━━━━━ RECORDS FOR PROCESSING ━━━━━

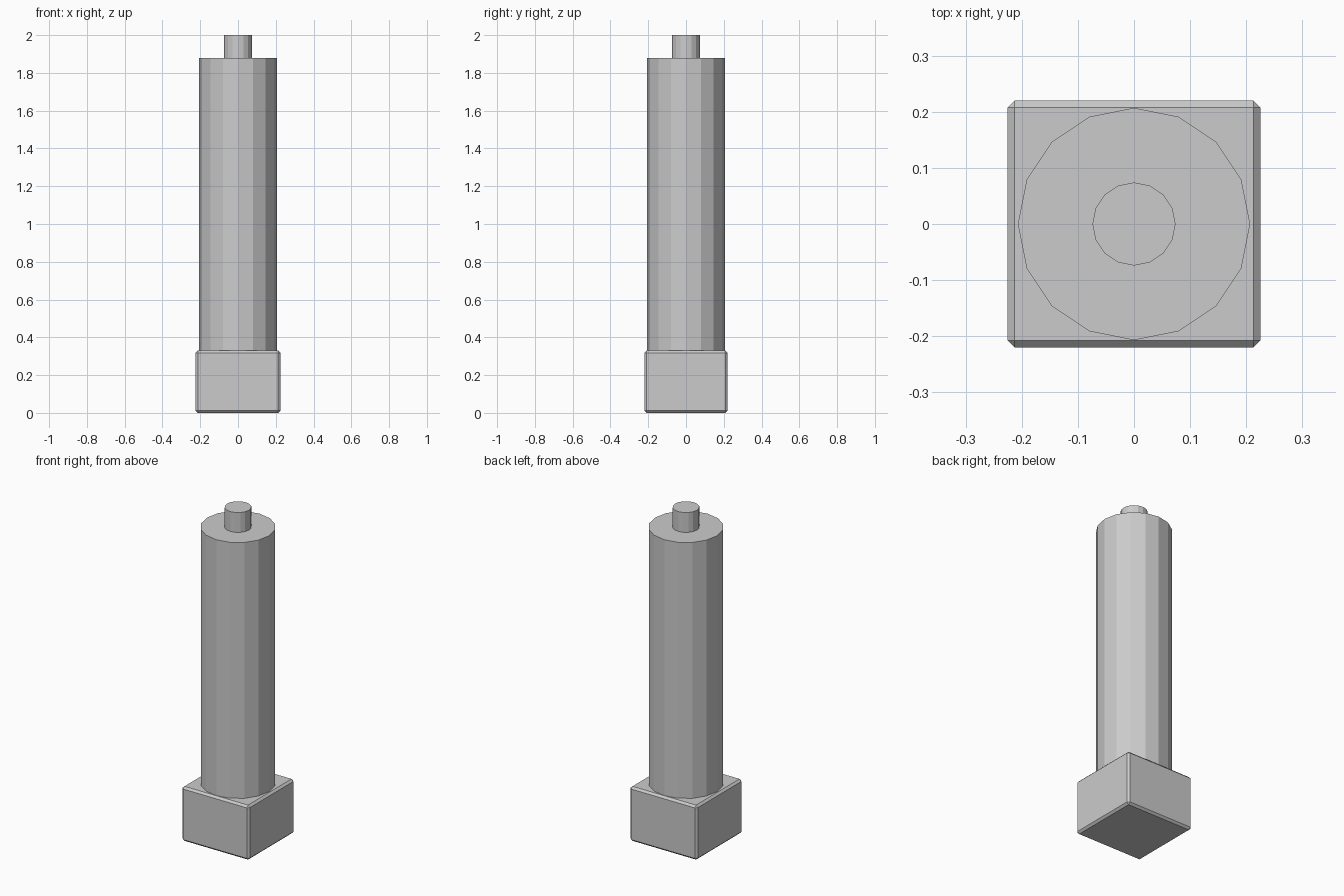
import bpy

if "Cube" in bpy.data.objects:
    bpy.data.objects.remove(bpy.data.objects["Cube"])


def cylinder(name, radius, z0, z1):
    bpy.ops.mesh.primitive_cylinder_add(vertices=16, radius=radius, depth=z1 - z0,
                                        location=(0, 0, (z0 + z1) / 2))
    obj = bpy.context.object
    obj.name = name
    return obj


# Chamfered block at the foot
bpy.ops.mesh.primitive_cube_add(size=1, location=(0, 0, 0.165))
base = bpy.context.object
base.name = "base_block"
base.scale = (0.45, 0.44, 0.33)
bpy.ops.object.transform_apply(location=False, rotation=False, scale=True)
bevel = base.modifiers.new("chamfer", "BEVEL")
bevel.width = 0.012
bevel.segments = 1

# Main column and the pin on top
cylinder("column", 0.207, 0.33, 1.88)
cylinder("top_pin", 0.074, 1.88, 2.0)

━━━━━

Copy out exactly the lines from the one containing "# Main column and the pin on top" through the last line above, keeping both end lines.

● EXERCISE OUTPUT
# Main column and the pin on top
cylinder("column", 0.207, 0.33, 1.88)
cylinder("top_pin", 0.074, 1.88, 2.0)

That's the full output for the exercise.